The Sales Review

Several Industries See More Than 50% of Revenue By Social Selling [Roundup]

Written by Julia Manoukian | Sep 29, 2017 1:35:37 PM

Welcome to your weekly roundup for September 22-29. This week we’re summing up empirical data from LinkedIn that proves social selling lifts revenue across a wide range of industries, the state of sales onboarding and 3 quota-killing mistakes only experienced salespeople make. Enjoy

Sales Leaders Now Have Evidence Social Selling Works For Their Business

Social selling sourced or influenced/attributed deals are making up greater than 50% of a sales rep’s quota in a variety of industries, recent empirical data from LinkedIn has found.

Several Industries See More Than 50% of Revenue By Social Selling

Out of all the 14 industries LinkedIn analyzed (shown below), more than half of their revenue is influenced by Sales Navigator. While certain industries like tech shouldn’t come as a surprise, less progressive ones finance or logistics and supply chain are.  

However, don’t forget social selling requires more than just a Navigator account...

“Given that implementing new sales practices effectively requires training and leadership reinforcement, a multi-year social selling plan may be necessary to attain significant revenue impact.”

Social Selling Influences 40% or More Revenue by Region

NAMER - 64.1%

EMEA - 59.5%

APAC - 46.6%

Social Selling Significantly Impact Business Outcomes

What’s more is that when deals associated with social selling are influenced by Sales Navigator, win-rate increases by 5% and deal size by 35%.

With the evidence around digital surmounting, sales leaders should be asking themselves, What is my team doing to address this opportunity? And where is my skills gap?

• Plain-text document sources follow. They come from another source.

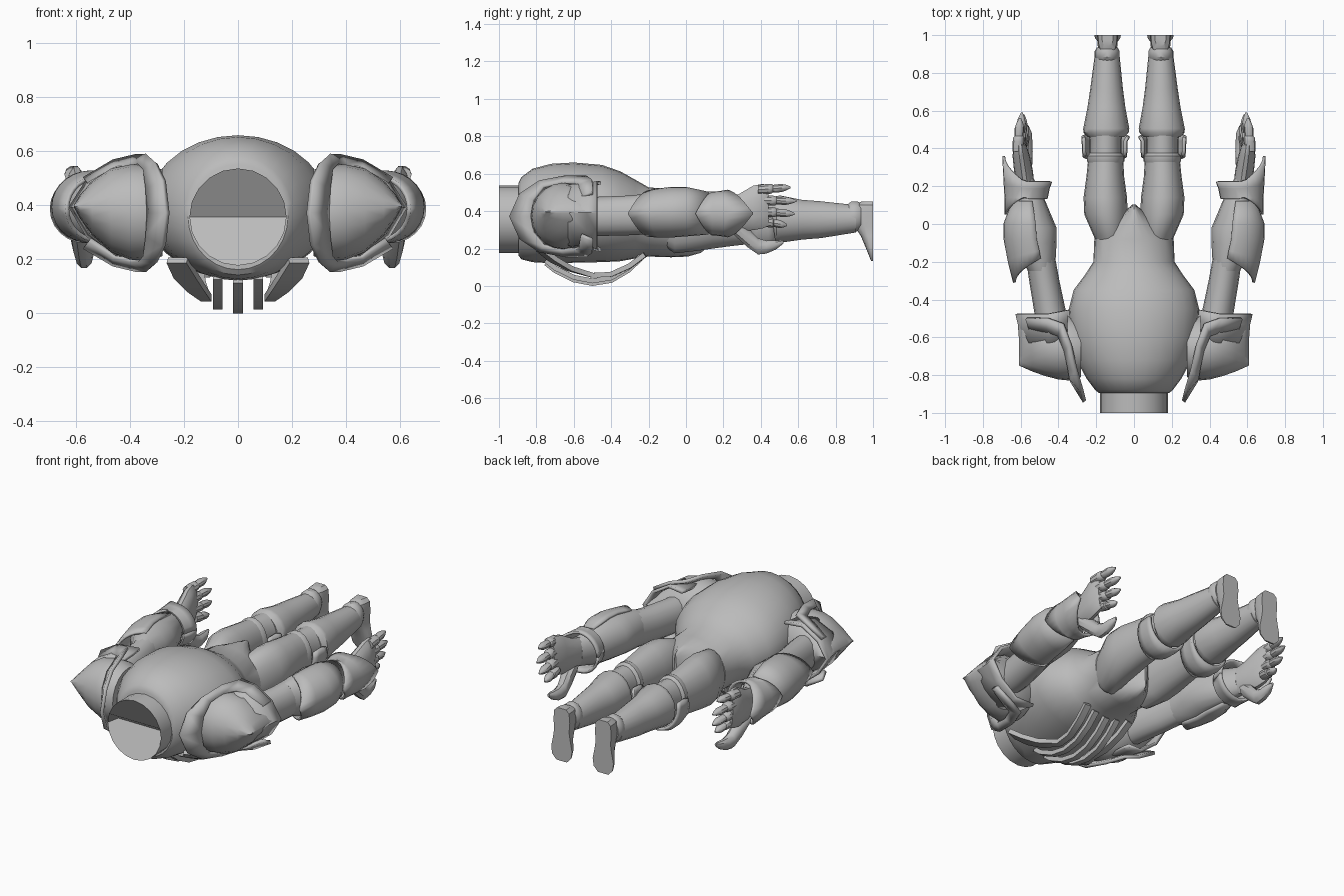
import bpy, bmesh, math
from mathutils import Vector

grey = bpy.data.materials.new("plain_grey")
grey.diffuse_color = (0.5, 0.5, 0.5, 1)


def finish(name, bm, mirror=True, thick=0, angle=35):
    bmesh.ops.recalc_face_normals(bm, faces=bm.faces)
    me = bpy.data.meshes.new(name)
    bm.to_mesh(me)
    bm.free()
    me.materials.append(grey)
    ob = bpy.data.objects.new(name, me)
    bpy.context.collection.objects.link(ob)
    bpy.ops.object.select_all(action='DESELECT')
    ob.select_set(True)
    bpy.context.view_layer.objects.active = ob
    bpy.ops.object.shade_smooth_by_angle(angle=math.radians(angle))
    if thick:
        s = ob.modifiers.new("thickness", 'SOLIDIFY')
        s.thickness, s.offset = thick, 0
    if mirror:
        ob.modifiers.new("mirror", 'MIRROR').use_mirror_merge = False
    return ob


def bridge(bm, rows, closed=True):
    """Skin a list of equal point rows."""
    vs = [[bm.verts.new(p) for p in r] for r in rows]
    n = len(vs[0])
    for a, b in zip(vs, vs[1:]):
        for i in range(n if closed else n - 1):
            j = (i + 1) % n
            bm.faces.new((a[i], a[j], b[j], b[i]))
    return vs


def skin(name, rows, closed=True, caps=True, thick=0, mirror=True, angle=35):
    bm = bmesh.new()
    vs = bridge(bm, rows, closed)
    if closed and caps:
        bm.faces.new(vs[0])
        bm.faces.new(vs[-1])
    return finish(name, bm, mirror, thick, angle)


def loft(name, rings, n=16, axis='Y', mirror=True):
    """Elliptical rings: Y axis (y,cx,cz,rx,rz), X axis (x,cy,cz,ry,rz)."""
    rows = []
    for t, c, cz, r, rz in rings:
        row = []
        for i in range(n):
            a = 2 * math.pi * i / n
            u, z = c + r * math.cos(a), cz + rz * math.sin(a)
            row.append((u, t, z) if axis == 'Y' else (t, u, z))
        rows.append(row)
    return skin(name, rows, mirror=mirror)


def plate(name, rings, arc, mid=0, n=16, thick=0.015, steep=1):
    """Curved armour shell; every ring (y,shift,cx,cz,rx,rz) is swept back by shift."""
    rows = []
    for y, s, cx, cz, rx, rz in rings:
        row = []
        for i in range(n + 1):
            t = 2 * i / n - 1
            a = math.radians(mid + arc * t)
            row.append((cx + rx * math.cos(a), y + s * min(1, abs(t) * steep), cz + rz * math.sin(a)))
        rows.append(row)
    return skin(name, rows, closed=False, thick=thick)


def bar(name, path, mirror=True):
    """Flat strip with a box section, path points (x,y,z,half_width)."""
    rows = []
    pts = [Vector(p[:3]) for p in path]
    for i, p in enumerate(path):
        d = (pts[min(i + 1, len(pts) - 1)] - pts[max(i - 1, 0)]).normalized()
        side = d.cross(Vector((0, 0, 1))).normalized()
        up = side.cross(d) * 0.013
        w = side * p[3]
        rows.append([pts[i] + w + up, pts[i] - w + up, pts[i] - w - up, pts[i] + w - up])
    return skin(name, rows, mirror=mirror)


# Round torso running into the pelvis wedge
loft("torso", [(-.895, 0, .36, .185, .195), (-.88, 0, .365, .205, .22), (-.82, 0, .38, .25, .25),
               (-.72, 0, .39, .305, .266), (-.6, 0, .395, .335, .268), (-.45, 0, .39, .345, .26),
               (-.35, 0, .375, .32, .24), (-.27, 0, .36, .26, .21), (-.2, 0, .345, .215, .185),
               (-.08, 0, .338, .21, .182), (.01, 0, .335, .115, .175), (.08, 0, .34, .035, .16),
               (.103, 0, .34, .008, .14)], n=28, mirror=False)

# Neck stump with a hollow V-shaped end
bm = bmesh.new()
N = 20
circle = [(.18 * math.cos(2 * math.pi * i / N), .36 + .18 * math.sin(2 * math.pi * i / N)) for i in range(N)]
rim = bridge(bm, [[(x, y, z) for x, z in circle] for y in (-.86, -1)])[1]
r, l = bm.verts.new((.165, -.92, .36)), bm.verts.new((-.165, -.92, .36))
for half in (rim[:N // 2 + 1], rim[N // 2:] + rim[:1]):
    first, last = (r, l) if half[0] is rim[0] else (l, r)
    bm.faces.new(half + [last, first])
finish("neck", bm, mirror=False)

# Curved chest bars, and wide outer ones hugging the chest
curve = [(-.75, .125), (-.7, .085), (-.6, .035), (-.5, .016), (-.4, .032), (-.31, .085), (-.24, .15)]
bar("chest_bar_middle", [(0, y, z, .018) for y, z in curve], mirror=False)
bar("chest_bar_inner", [(.075, y, z + .014, .017) for y, z in curve])
bar("chest_bar_outer", [(.225, -.78, .2, .04), (.195, -.71, .145, .045), (.155, -.62, .095, .035),
                        (.118, -.5, .06, .02), (.125, -.4, .065, .02), (.14, -.3, .11, .02),
                        (.15, -.22, .17, .02)])

# Shoulder guard, pinched to an outer ridge
loft("shoulder_guard", [(.28, -.66, .375, .15, .16), (.33, -.66, .375, .17, .178), (.4, -.655, .378, .168, .176),
                        (.47, -.645, .385, .16, .155), (.54, -.632, .393, .148, .1),
                        (.585, -.62, .398, .14, .045), (.608, -.615, .4, .135, .006)], n=20, axis='X')

# Flared rim: from the sleeve over the top, round the neck side and back underneath
outer = [(.57, -.5, .5), (.46, -.5, .565), (.375, -.53, .585), (.335, -.64, .587),
         (.305, -.78, .562), (.275, -.885, .495), (.262, -.94, .375)]
inner = [(.55, -.56, .475), (.46, -.57, .535), (.4, -.59, .55), (.365, -.67, .55),
         (.345, -.76, .53), (.335, -.815, .46), (.33, -.83, .375)]
flip = lambda row: row + [(x, y, .75 - z) for x, y, z in row[-2::-1]]
skin("shoulder_rim", [flip(outer), flip(inner)], closed=False, thick=.02)

# Angular sleeve opening round the arm
section = [(.35, .545), (.45, .545), (.55, .485), (.608, .395), (.55, .3), (.45, .22), (.35, .205)]
skin("sleeve_rim", [[(.42 + (x - .42) * k, y + .02 * (x < .4), .38 + (z - .38) * k) for x, z in section]
                    for y, k in ((-.63, .95), (-.53, .99), (-.475, 1.06))], closed=False, thick=.018)

# Arm
loft("upper_arm", [(-.6, .43, .375, .08, .1), (-.46, .445, .375, .084, .105), (-.3, .475, .38, .08, .106),
                   (-.18, .495, .39, .078, .11)])
loft("forearm", [(-.25, .49, .39, .07, .1), (-.19, .505, .39, .09, .118), (-.1, .535, .395, .125, .124),
                 (-.02, .54, .4, .13, .122), (.13, .548, .39, .075, .105), (.24, .58, .39, .05, .085)])
plate("elbow_guard", [(-.31, .13, .515, .39, .118, .118), (-.2, .06, .525, .393, .135, .124),
                      (-.08, 0, .54, .397, .143, .128), (.0, 0, .545, .4, .139, .125),
                      (.12, 0, .553, .392, .085, .107)], 100)
plate("wrist_cuff", [(.05, .09, .572, .39, .107, .11), (.14, .0, .57, .39, .108, .11),
                     (.22, -.03, .568, .39, .115, .114), (.36, -.135, .565, .39, .125, .12)], 180, n=24, steep=2.2)

# Hand with four fingers and a thumb
loft("palm", [(.18, .57, .39, .045, .08), (.28, .585, .395, .05, .1), (.36, .597, .42, .046, .122),
              (.41, .602, .43, .036, .122), (.44, .603, .43, .022, .11)], n=14)
for k, (z0, z1, y1, x) in enumerate([(.517, .53, .56, .615), (.46, .457, .59, .606),
                                     (.402, .388, .58, .597), (.348, .328, .54, .588)]):
    y0 = .385 + .008 * k
    rings = []
    for t, rad in ((0, .028), (.3, .031), (.42, .029), (.46, .023), (.7, .025), (.85, .018), (1, .005)):
        rings.append((y0 + t * (y1 - y0), x - .012 * t, z0 + t * (z1 - z0), rad, rad * .93))
    loft("finger_%d" % (k + 1), rings, n=10)
loft("thumb", [(.26, .585, .32, .04, .05), (.33, .577, .262, .04, .055), (.385, .57, .215, .034, .046),
               (.43, .568, .21, .03, .036), (.48, .566, .222, .026, .026), (.52, .565, .238, .007, .01)], n=10)

# Legs
loft("thigh", [(-.14, .12, .33, .06, .1), (-.06, .125, .33, .09, .155), (.05, .148, .35, .115, .163),
               (.14, .152, .355, .115, .155), (.25, .152, .355, .1, .14), (.34, .15, .355, .093, .13)], n=18)
loft("knee_joint", [(.3, .15, .355, .08, .115), (.335, .15, .355, .1, .135), (.36, .15, .355, .1, .135),
                    (.375, .15, .355, .085, .12), (.45, .15, .355, .085, .12), (.5, .15, .355, .1, .12)], n=18)
plate("knee_guard", [(.33, .03, .155, .35, .108, .125), (.39, .0, .155, .35, .112, .15),
                     (.44, 0, .155, .35, .113, .152), (.49, -.03, .15, .35, .12, .135)], 105, mid=-90, thick=.018)
loft("shin", [(.46, .148, .355, .095, .115), (.485, .148, .358, .12, .128), (.505, .147, .36, .122, .128),
              (.62, .146, .357, .1, .108), (.72, .145, .357, .086, .1), (.91, .142, .362, .064, .074)], n=18)

# Foot standing on its sole, toes pointing down: half-round slices (z, half width, upper y)
loft("ankle_ring", [(.865, .142, .37, .055, .07), (.885, .142, .375, .066, .08), (.915, .142, .375, .066, .08),
                    (.935, .142, .375, .055, .07)])
rows = []
for z, w, y0 in ((.455, .03, .94), (.435, .05, .9), (.38, .055, .87), (.32, .05, .9), (.27, .058, .935),
                 (.21, .07, .96), (.165, .064, .978), (.135, .035, .99)):
    rows.append([(.14 + w * math.cos(a), 1 - (1 - y0) * math.sin(a) ** .7, z)
                 for a in [math.pi * i / 10 for i in range(11)]])
skin("foot", rows)

# Rest the lowest chest bar on the ground
low = 1e9
dg = bpy.context.evaluated_depsgraph_get()
for ob in bpy.data.objects:
    low = min(low, min(v.co.z for v in ob.evaluated_get(dg).data.vertices))
for ob in bpy.data.objects:
    ob.location.z -= low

*This is a summary of Investigating the Truth About Social Selling by Industry by Ethan Andrianos.

SiriusDecisions State of Sales Onboarding Report

How do high-performing organizations structure and deliver sales onboarding for maximum results?

SiriusDecisions recently asked B2B sales enablement professionals from 45 industries and varying annual revenues how they prepare new sales reps via onboarding programs. Here are some of the highlights:

73% of top and low- performing organizations still rely on classroom training to onboard new sales reps
  • Following up is self-paced job aids, with 66% of top-performers using this method, which makes sense in a digital world
  • In third is manager-led training
  • High-performing organizations deploy all 12 of these methods more than low-performing ones in a variety of formats

Front-line sales managers, field sales coaches and sales enablement is needed to observe reps’ field activity in real-life scenarios
  • There’s no replacement for interacting with buyers—top performers require more than 20 observations
  • Field practice drives confidence, lets sellers practice and learn from experienced partners backing them and reinforces that the seller has support from the organization
Best onboarding results come from a “drip” method—continuous training and support over a longer period
  • 6-10 days is the most popular onboarding volume with all delivery methods for high-performing organizations
  • However, those who provide ongoing training outnumber low performers 2-to-1

*This is a summary of SiriusDecisions State of Sales Onboarding Report by Highspot.

The 3 Quota-Killing Mistakes Only Experienced Salespeople Make

Both rookies and veterans make mistakes—it’s a fact not only in life but also in sales. Renowned sales executive and author Jeff Hoffman outlines the 3 biggest mistakes he sees seasoned reps make, and how to avoid them.

1) They Over-Qualify

Using techniques like social proximity, salespeople cover a lot of ground quickly by targeting similar buyers they’ve already served. However, many get caught in dismissing an ICP because they don’t match the DNA of their typical buyer.

To combat this mentality, Hoffman advises 10-15% of the deals a salesperson is working should be “risky,” or outside of the typical buyer persona.

2) They Lean Too Heavily On Existing Champions

Familiarity breeds complacency, observes Hoffman. The longer the salesperson stays in the role, the more champions they have, and the more they depend on those champions to connect them with more business.

To avoid this, use a multi-threaded approach. Ask yourself:

-Do you know who all of the current customer stakeholders are?

-Who’s left since I last surveyed the account? Who’s joined? Who’s gotten a promotion? Who’s moved teams?

-Which business units, departments, or office locations should I target next?

3) They Stop Learning

According to HubSpot Research, the majority of salespeople with five-plus years of experience say that when they find something works, they don’t change it.

This is clearly an issue. What worked in 2000 certainly doesn’t work today. Technology, industries, and buyers change dramatically even in a few years.

Stay relevant by continually educating yourself through blogs, podcasts, training, and the like.

*This is a summary of The 3 Quota-Killing Mistakes Only Experienced Salespeople Make by Jeff Hoffman.